Notice how I wrote “the ever-increasing dominance of portals and the growth of online/citizen journalism around portals” twice for both good and bad. The thing is that that’s the way Korea is right now. The entire Web revolves around portals—content creation, search, reuse, and consumption are all done within portals. In the Web 2.0 age of de-portalization, isn’t that so weird that portals are only getting stronger?

Naver, Daum, and Cyworld are the 3 biggest portals in Korea. Each has its own merits, however, it’s not too far-fetched to say these 3 are basically where most of online activities occur in Korea. And from there, many interesting things can be watched. Seriously, Naver is doing so well that even Google is having a very hard time setting foot in the Korean search market.

Openmaru is dedicated to bring in more “openness” into the Korean Web. Why we are doing it and how we are going to do it is what the next post is up for!

For more information on the Web in Korea, here are some useful resources:
  • Social Media in Korea: a nice summary page of the snapshot of the digital Korea.
  • TechnoKimchi: a blog which is exclusively dedicated to covering the digital generation in Korea.
  • Web 2.0 Asia: another amazing blog which covers the Web 2.0 environment in Korea. Lately, much has been written about the Web in Japan as well.
  • Seoul Digital City: subtitled “a blog on Korea’s digital futures”, the blog well depicts what the Korean digital world is like.

What is openmaru?

July 17th, 2007 23:36
Openmaru is one of the indepedently developed studios of NCSoft, the company behind the legendary Internet game Lineage. While it's a part of a game company, what we are developing here ain't games. We're developing new kinds of Web services.

I'm sure some of you guys already might be asking questions like "why the name 'openmaru'?", "what? a game company?", "you said you're from Korea?", or even "are you jumping in here because everyone else is jumping into the Web 2.0 frenzy?"

Let's begin with the name. The name "openmaru" has two parts: open and maru. Open is quite obvious. We highly value "openness" for both idealogical and practical reasons--we believe that by correctly opening up, we get to offer everyone good stuff and develop great business values for ourselves along. Now, maru is the hard part for the non-Korean. It's a Korean word meaning a "floor" or "platform" in the Internet/Biz context. Basically, openmaru means an open platform, which describes what we're trying to create. Very 2.0-ish, isn't it? ;)

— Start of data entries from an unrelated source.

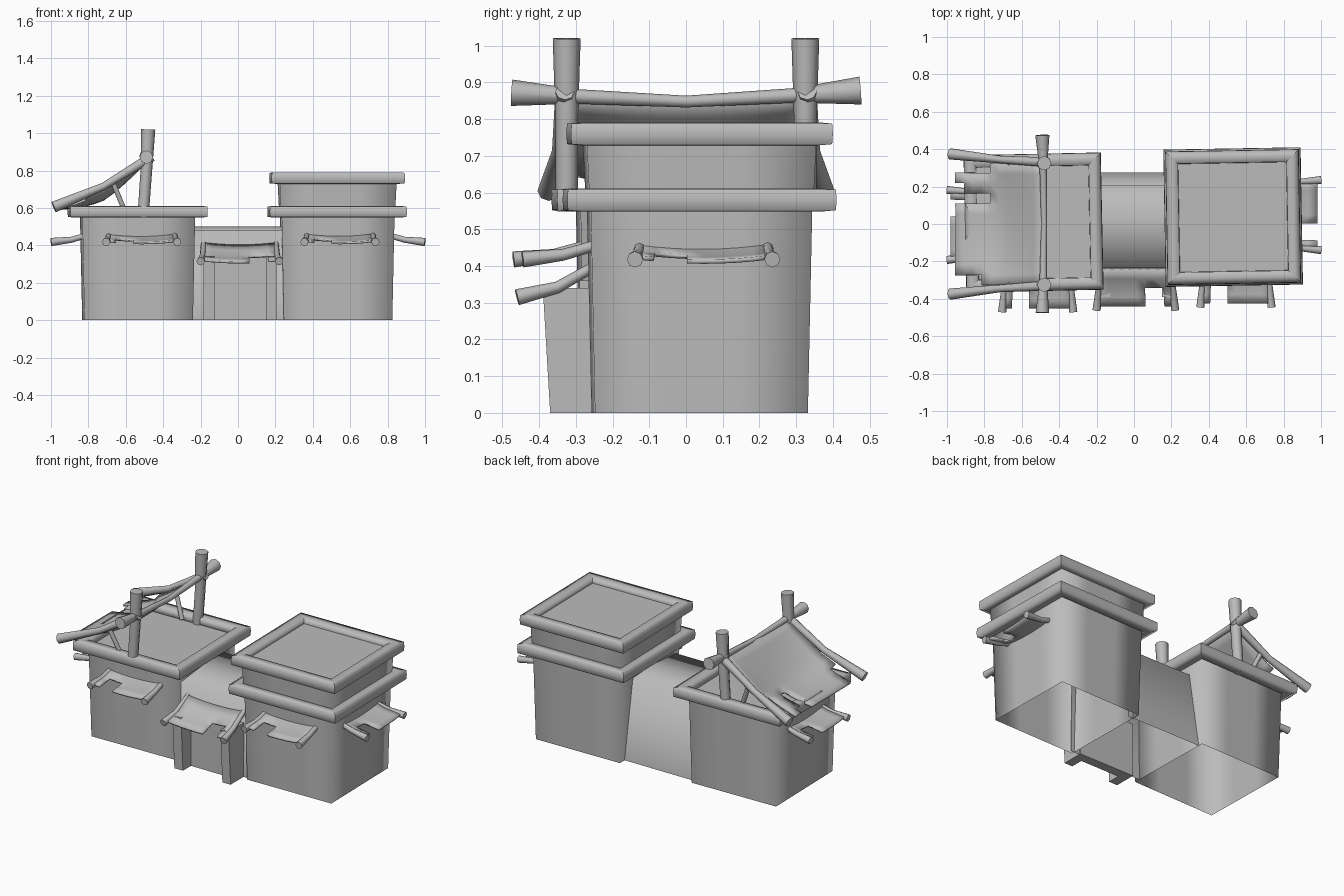
import bpy, bmesh
from math import sin, cos, pi, radians
from mathutils import Vector, Matrix

if "Cube" in bpy.data.objects:
    bpy.data.objects.remove(bpy.data.objects["Cube"])

clay = bpy.data.materials.new("plain_grey")
clay.use_nodes = True
clay.diffuse_color = (0.5, 0.5, 0.5, 1)
clay.node_tree.nodes["Principled BSDF"].inputs["Base Color"].default_value = (0.5, 0.5, 0.5, 1)


def finish(name, bm, matrix=None, smooth=True, sharp=None):
    """Turn a bmesh into a named, coloured object."""
    if matrix:
        bm.transform(matrix)
    bmesh.ops.recalc_face_normals(bm, faces=bm.faces)
    mesh = bpy.data.meshes.new(name)
    bm.to_mesh(mesh)
    bm.free()
    ob = bpy.data.objects.new(name, mesh)
    bpy.context.collection.objects.link(ob)
    mesh.materials.append(clay)
    if smooth:
        mesh.shade_smooth()
    if sharp:
        mesh.set_sharp_from_angle(angle=radians(sharp))
    return ob


def bridge(bm, rings):
    """Skin a row of closed rings."""
    for a, b in zip(rings, rings[1:]):
        for i in range(len(a)):
            j = (i + 1) % len(a)
            bm.faces.new((a[i], a[j], b[j], b[i]))


def rod(name, path, radii, matrix=None, sides=8):
    """Round pole through a few points, with its own radius at each."""
    pts = [Vector(p) for p in path]
    bm = bmesh.new()
    rings = []
    for i, p in enumerate(pts):
        along = pts[min(i + 1, len(pts) - 1)] - pts[max(i - 1, 0)]
        turn = along.to_track_quat('Z', 'Y')
        rings.append([bm.verts.new(p + turn @ Vector((radii[i] * cos(2 * pi * k / sides),
                                                      radii[i] * sin(2 * pi * k / sides), 0)))
                      for k in range(sides)])
    bridge(bm, rings)
    bm.faces.new(rings[0])
    bm.faces.new(rings[-1])
    return finish(name, bm, matrix, sharp=50)


def walls(name, levels, matrix):
    """Square wall shell, open below, softly shaded round the corners."""
    bm = bmesh.new()
    rings = []
    for z, h in levels:
        ring = []
        for q in range(4):
            for t in (-1, -0.35, 0.35):
                ring.append(bm.verts.new(Matrix.Rotation(q * pi / 2, 3, 'Z') @ Vector((t * h, -h, z))))
        rings.append(ring)
    bridge(bm, rings)
    return finish(name, bm, matrix)


def rim(name, half, z, matrix):
    """Square parapet ring with mitred corners and soft shading."""
    section = [(-.032, -.028), (0, -.031), (.032, -.028), (.034, 0),
               (.032, .028), (0, .031), (-.032, .028), (-.034, 0)]
    bm = bmesh.new()
    rings = [[bm.verts.new((sx * (half + u), sy * (half + u), z + v)) for u, v in section]
             for sx, sy in ((-1, -1), (1, -1), (1, 1), (-1, 1))]
    bridge(bm, rings + rings[:1])
    mitres = [e for e in bm.edges if any(e.verts[0] in r and e.verts[1] in r for r in rings)]
    for e in mitres:
        e.smooth = False
    return finish(name, bm, matrix)


def slab(name, half, z, matrix):
    bm = bmesh.new()
    bm.faces.new([bm.verts.new((x * half, y * half, z))
                  for x, y in ((-1, -1), (1, -1), (1, 1), (-1, 1))])
    return finish(name, bm, matrix, smooth=False)


def box(name, x, y, z, lean=0):
    bm = bmesh.new()
    bmesh.ops.create_cube(bm, size=1)
    for v in bm.verts:
        top = v.co.z > 0
        v.co = Vector((x[v.co.x > 0], y[v.co.y > 0] - lean * top * (v.co.y < 0), z[top]))
    return finish(name, bm, smooth=False)


def cloth(name, shape, nx, ny, torn, matrix=None):
    """Sagging sheet from a shape(u, v) function, with torn cells left out."""
    bm = bmesh.new()
    grid = [[bm.verts.new(shape(i / nx, j / ny)) for j in range(ny + 1)] for i in range(nx + 1)]
    for i in range(nx):
        for j in range(ny):
            if (i, j) not in torn:
                bm.faces.new((grid[i][j], grid[i + 1][j], grid[i + 1][j + 1], grid[i][j + 1]))
    bmesh.ops.delete(bm, geom=[v for v in bm.verts if not v.link_faces], context='VERTS')
    ob = finish(name, bm, matrix, sharp=50)
    thick = ob.modifiers.new("thickness", 'SOLIDIFY')
    thick.thickness = 0.012
    thick.offset = 0
    return ob


def awning(name, x, y, z, turn, width, drop, torn):
    """Two poles leaning out of a wall with a torn cloth hung between."""
    m = Matrix.Translation((x, y, z)) @ Matrix.Rotation(radians(turn), 4, 'Z')
    for side, s in (("right", -1), ("left", 1)):
        rod(f"{name}_{side}_pole",
            [(s * width * .92, .03, .005), (s * width * .95, -.09, -.7 * drop), (s * width, -.2, -drop)],
            [.014, .016, .022], m)

    def shape(u, v):
        sag = .012 * (1 - (2 * u - 1) ** 2)
        fall = 1.4 * v if v < .5 else .4 + .6 * v
        return ((2 * u - 1) * width * (.92 + .05 * v), .02 - .2 * v, .006 - drop * fall - sag)
    cloth(name + "_cloth", shape, 8, 4, torn, m)


# Two square houses, each turned a touch
right_house = Matrix.Translation((.53, .037, 0)) @ Matrix.Rotation(radians(1.0), 4, 'Z')
left_house = Matrix.Translation((-.537, .008, 0)) @ Matrix.Rotation(radians(1.2), 4, 'Z')
for name, m in (("right_house", right_house), ("left_house", left_house)):
    walls(name + "_walls", [(0, .29), (.57, .302)], m)
    rim(name + "_lower_rim", .333, .58, m)
slab("left_house_roof", .306, .565, left_house)
walls("right_house_upper_walls", [(.56, .304), (.76, .314)], right_house)
rim("right_house_upper_rim", .323, .76, right_house)
slab("right_house_roof", .31, .76, right_house)

# Low passage joining the houses: softly rounded roof, leaning back wall, open below
passage = bmesh.new()
profile = [(-.24, 0), (-.235, .48), (-.01, .5), (.205, .495), (.275, 0)]
bridge(passage, [[passage.verts.new((x, y, z)) for y, z in profile] for x in (-.26, .27)])
floor = [f for f in passage.faces if all(v.co.z < .01 for v in f.verts)]
bmesh.ops.delete(passage, geom=floor, context='FACES')
finish("passage", passage)

# Porch posts and door
box("porch_right_post", (-.185, -.125), (-.37, -.23), (0, .34), .02)
box("porch_left_post", (.15, .207), (-.37, -.23), (0, .34), .02)
box("door", (-.125, .15), (-.29, -.23), (0, .36))

# Wall awnings
edge_tear = {(1, 3), (2, 3), (1, 2), (2, 2)}
awning("porch_awning", .01, -.26, .405, 0, .21, .09, {(5, 3), (6, 3), (5, 2), (6, 2)})
awning("left_house_awning", -.515, -.27, .46, 0, .19, .042, edge_tear)
awning("right_house_awning", .545, -.245, .46, 0, .19, .042, edge_tear)
awning("right_side_awning", .8, .048, .46, 90, .187, .042, edge_tear)
awning("left_side_awning", -.8, -.005, .46, -90, .187, .042, edge_tear)

# Rooftop canopy: uprights, ridge pole, sloping poles and struts
for side, s in (("front", -1), ("back", 1)):
    y = s * .325
    rod(f"canopy_{side}_upright", [(-.508, y, .55), (-.49, y, .8), (-.48, y, 1.02)], [.03, .031, .038])
    rod(f"canopy_{side}_slope_pole",
        [(-.46, s * .33, .875), (-.72, s * .345, .715), (-.985, s * .375, .605)], [.026, .02, .03])
    rod(f"canopy_{side}_strut", [(-.6, s * .3, .57), (-.67, s * .33, .74)], [.014, .014])
rod("canopy_ridge_pole",
    [(-.49, -.475, .872), (-.485, -.3, .862), (-.48, 0, .848), (-.485, .3, .865), (-.49, .475, .878)],
    [.036, .02, .016, .02, .038])


def canopy_shape(u, v):
    sag = .05 * sin(pi * u) * (1 - (2 * v - 1) ** 2)
    slope = .32 * u if u < .5 else .06 + .2 * u
    return (-.485 - .47 * u, (2 * v - 1) * (.32 + .01 * u), .855 - slope - sag)


canopy_tear = {(i, j) for i in (6, 7, 8, 9) for j in (0, 8, 11) if i + j != 6} | {(9, 9)}
cloth("canopy_cloth", canopy_shape, 10, 12, canopy_tear)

We've already launched two services over the last couple months. Unfortunately, they're currently offered in Korean only; however, the good news is that they're both going global within next few weeks. You'll hear more about them in this blog next few weeks.

Other questions, such as being a huge game company tapping into the Web industry or what the Internet industry is like in Korea, deserve separate posts. And we want to faithfully stick to the short modular blog post principle. In the end, isn't Web 2.0 all about mashups? Oops, I just gave you a hint at what we're trying to do here. :)

You can learn more about openmaru here in a more official version of who we are. But for now, the lesson for the day: maru means a platform in Korean and here at openmaru we're trying to develop an open platform.

Till next time, anyong! (or goodbye! in Korean)

Welcome to openmaru!

July 17th, 2007 23:31
This is the first openmaru blog post. Here, you'll get to explore what we are here for, what we are doing, what it means to be a "web company" from Korea, what services we're offering, and what it's like to work for us, along with some other fun stories.

The main function of this blog is naturally to have conversations with you guys. Yes, not everyone here has read Cluetrain Manifesto, but many of us, from our own experiences, intuitively understand the value of conversations.

Welcome again! So darn glad to see you.